(Source texts of formatted documents)
Content starts

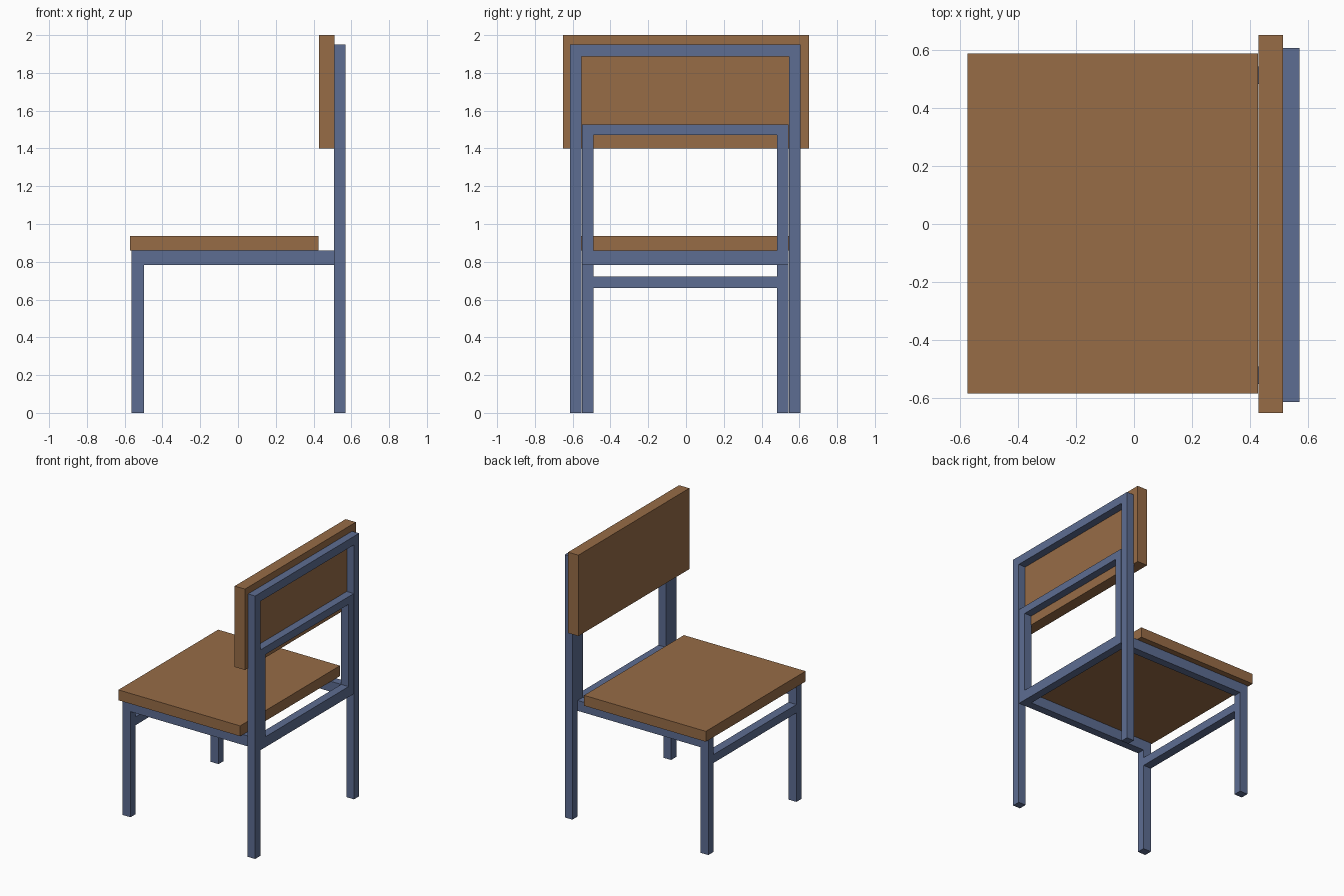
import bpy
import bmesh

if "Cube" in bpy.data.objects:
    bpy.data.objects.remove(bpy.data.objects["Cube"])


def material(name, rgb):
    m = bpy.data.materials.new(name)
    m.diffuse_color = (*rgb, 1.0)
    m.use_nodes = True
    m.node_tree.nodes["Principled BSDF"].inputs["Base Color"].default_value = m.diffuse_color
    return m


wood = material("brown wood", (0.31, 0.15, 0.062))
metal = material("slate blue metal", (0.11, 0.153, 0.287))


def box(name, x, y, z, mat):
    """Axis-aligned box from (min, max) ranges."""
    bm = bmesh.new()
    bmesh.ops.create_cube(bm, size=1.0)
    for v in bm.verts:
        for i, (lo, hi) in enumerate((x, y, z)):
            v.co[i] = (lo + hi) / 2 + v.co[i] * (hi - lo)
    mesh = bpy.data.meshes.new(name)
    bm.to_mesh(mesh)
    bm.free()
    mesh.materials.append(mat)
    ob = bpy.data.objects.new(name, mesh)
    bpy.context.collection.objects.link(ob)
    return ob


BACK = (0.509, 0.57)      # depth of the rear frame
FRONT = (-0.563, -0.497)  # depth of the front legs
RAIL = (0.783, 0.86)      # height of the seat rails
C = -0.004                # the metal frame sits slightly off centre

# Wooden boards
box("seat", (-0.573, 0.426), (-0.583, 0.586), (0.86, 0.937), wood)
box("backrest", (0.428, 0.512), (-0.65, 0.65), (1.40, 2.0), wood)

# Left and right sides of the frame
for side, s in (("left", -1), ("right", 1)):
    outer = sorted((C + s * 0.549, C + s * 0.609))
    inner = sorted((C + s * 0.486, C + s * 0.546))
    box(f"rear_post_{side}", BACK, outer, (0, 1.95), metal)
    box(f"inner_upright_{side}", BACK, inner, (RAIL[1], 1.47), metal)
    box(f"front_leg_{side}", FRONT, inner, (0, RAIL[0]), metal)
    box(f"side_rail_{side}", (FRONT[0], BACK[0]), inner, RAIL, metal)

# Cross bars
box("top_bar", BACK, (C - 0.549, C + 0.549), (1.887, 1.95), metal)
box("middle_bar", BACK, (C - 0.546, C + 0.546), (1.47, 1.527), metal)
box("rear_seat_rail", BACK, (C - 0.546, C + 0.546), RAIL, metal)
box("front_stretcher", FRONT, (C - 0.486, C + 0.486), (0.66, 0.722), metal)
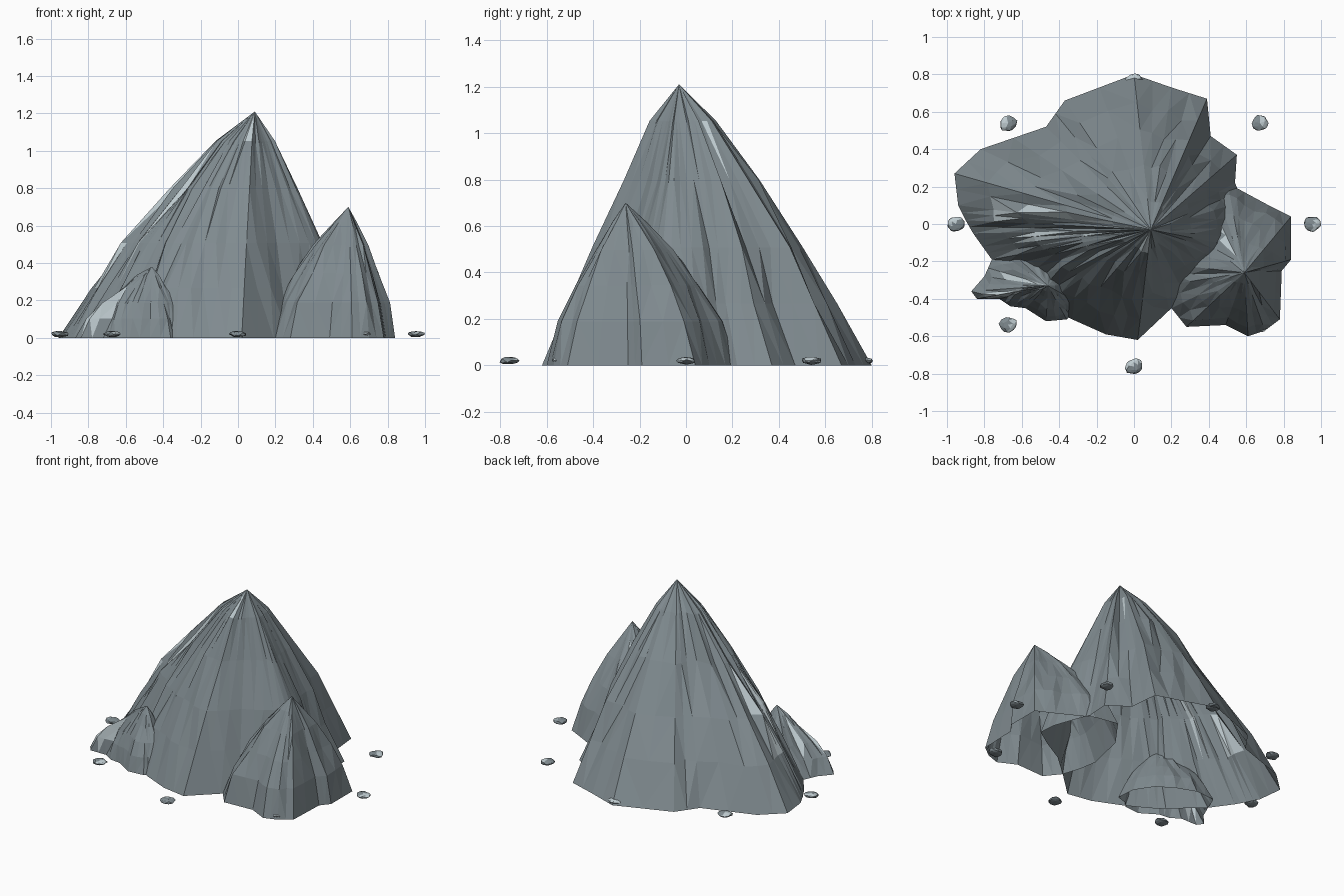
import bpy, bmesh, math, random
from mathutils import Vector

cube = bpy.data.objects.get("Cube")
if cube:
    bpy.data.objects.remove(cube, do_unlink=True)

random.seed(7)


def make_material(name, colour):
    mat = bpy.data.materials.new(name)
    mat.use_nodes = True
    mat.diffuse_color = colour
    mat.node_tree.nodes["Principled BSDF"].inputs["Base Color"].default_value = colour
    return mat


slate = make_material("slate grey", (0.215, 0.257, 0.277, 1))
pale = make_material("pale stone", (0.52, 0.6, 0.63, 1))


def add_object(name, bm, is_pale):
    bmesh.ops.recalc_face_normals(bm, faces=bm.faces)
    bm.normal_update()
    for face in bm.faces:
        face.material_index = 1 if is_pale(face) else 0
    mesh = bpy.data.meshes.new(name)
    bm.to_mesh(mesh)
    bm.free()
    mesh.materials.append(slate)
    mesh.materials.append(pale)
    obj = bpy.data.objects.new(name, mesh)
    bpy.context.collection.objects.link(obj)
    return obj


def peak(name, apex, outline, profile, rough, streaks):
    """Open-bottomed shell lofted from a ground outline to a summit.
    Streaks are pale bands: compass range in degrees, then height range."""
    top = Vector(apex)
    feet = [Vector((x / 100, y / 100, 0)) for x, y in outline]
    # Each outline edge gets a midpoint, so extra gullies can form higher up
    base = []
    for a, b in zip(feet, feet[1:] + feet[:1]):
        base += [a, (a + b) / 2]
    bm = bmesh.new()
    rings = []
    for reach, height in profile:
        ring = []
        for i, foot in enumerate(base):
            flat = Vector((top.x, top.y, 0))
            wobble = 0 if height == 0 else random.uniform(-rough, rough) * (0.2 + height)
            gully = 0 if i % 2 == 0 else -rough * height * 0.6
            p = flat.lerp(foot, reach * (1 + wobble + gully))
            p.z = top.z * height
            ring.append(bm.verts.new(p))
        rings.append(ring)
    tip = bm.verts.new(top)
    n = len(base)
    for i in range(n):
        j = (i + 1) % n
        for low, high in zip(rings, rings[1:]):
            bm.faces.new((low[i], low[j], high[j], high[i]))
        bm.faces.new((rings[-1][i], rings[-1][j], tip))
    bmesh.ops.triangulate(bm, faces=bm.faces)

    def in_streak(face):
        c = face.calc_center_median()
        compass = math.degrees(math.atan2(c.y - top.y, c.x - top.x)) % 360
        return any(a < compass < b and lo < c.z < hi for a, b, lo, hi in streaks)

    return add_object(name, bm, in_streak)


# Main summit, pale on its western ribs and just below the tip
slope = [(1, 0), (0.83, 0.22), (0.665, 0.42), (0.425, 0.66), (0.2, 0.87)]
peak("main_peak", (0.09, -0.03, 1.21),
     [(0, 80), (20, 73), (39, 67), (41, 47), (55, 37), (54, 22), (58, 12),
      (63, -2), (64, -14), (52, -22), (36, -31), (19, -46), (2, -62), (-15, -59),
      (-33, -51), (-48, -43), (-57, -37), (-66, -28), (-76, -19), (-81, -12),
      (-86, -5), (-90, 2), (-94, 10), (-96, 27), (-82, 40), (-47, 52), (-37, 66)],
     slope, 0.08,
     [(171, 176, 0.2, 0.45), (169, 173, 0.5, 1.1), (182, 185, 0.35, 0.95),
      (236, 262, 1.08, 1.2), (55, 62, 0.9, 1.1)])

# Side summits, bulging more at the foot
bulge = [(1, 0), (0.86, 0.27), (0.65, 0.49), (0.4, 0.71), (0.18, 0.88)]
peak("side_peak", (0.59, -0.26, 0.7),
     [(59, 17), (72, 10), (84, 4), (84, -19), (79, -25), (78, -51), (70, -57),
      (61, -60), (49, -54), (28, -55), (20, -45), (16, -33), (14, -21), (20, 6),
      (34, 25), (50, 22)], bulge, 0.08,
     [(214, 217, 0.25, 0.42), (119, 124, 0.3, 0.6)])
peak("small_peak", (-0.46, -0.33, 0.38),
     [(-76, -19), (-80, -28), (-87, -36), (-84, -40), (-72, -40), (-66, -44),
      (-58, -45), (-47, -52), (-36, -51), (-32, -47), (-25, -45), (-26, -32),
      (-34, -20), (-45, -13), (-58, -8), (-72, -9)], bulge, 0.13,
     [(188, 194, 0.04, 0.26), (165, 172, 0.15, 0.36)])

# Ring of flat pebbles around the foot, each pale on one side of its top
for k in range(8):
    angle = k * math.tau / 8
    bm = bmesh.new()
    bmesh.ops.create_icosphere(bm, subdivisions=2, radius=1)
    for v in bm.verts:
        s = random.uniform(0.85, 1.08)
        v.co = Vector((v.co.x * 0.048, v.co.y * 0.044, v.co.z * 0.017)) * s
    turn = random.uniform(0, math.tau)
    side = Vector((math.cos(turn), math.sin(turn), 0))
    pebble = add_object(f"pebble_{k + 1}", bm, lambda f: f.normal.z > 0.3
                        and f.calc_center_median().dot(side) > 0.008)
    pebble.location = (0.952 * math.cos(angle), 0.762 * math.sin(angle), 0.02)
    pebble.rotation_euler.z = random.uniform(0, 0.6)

Content ends

_PROBLEM_
Keeping every character as it is, restate the lines above that run from the line with "(0.11, 0.153, 0.287))" through the line with "ob = bpy.data.objects.new(name, mesh)", both included, and nothing else.

_THE COMPLETED TASK_
metal = material("slate blue metal", (0.11, 0.153, 0.287))


def box(name, x, y, z, mat):
    """Axis-aligned box from (min, max) ranges."""
    bm = bmesh.new()
    bmesh.ops.create_cube(bm, size=1.0)
    for v in bm.verts:
        for i, (lo, hi) in enumerate((x, y, z)):
            v.co[i] = (lo + hi) / 2 + v.co[i] * (hi - lo)
    mesh = bpy.data.meshes.new(name)
    bm.to_mesh(mesh)
    bm.free()
    mesh.materials.append(mat)
    ob = bpy.data.objects.new(name, mesh)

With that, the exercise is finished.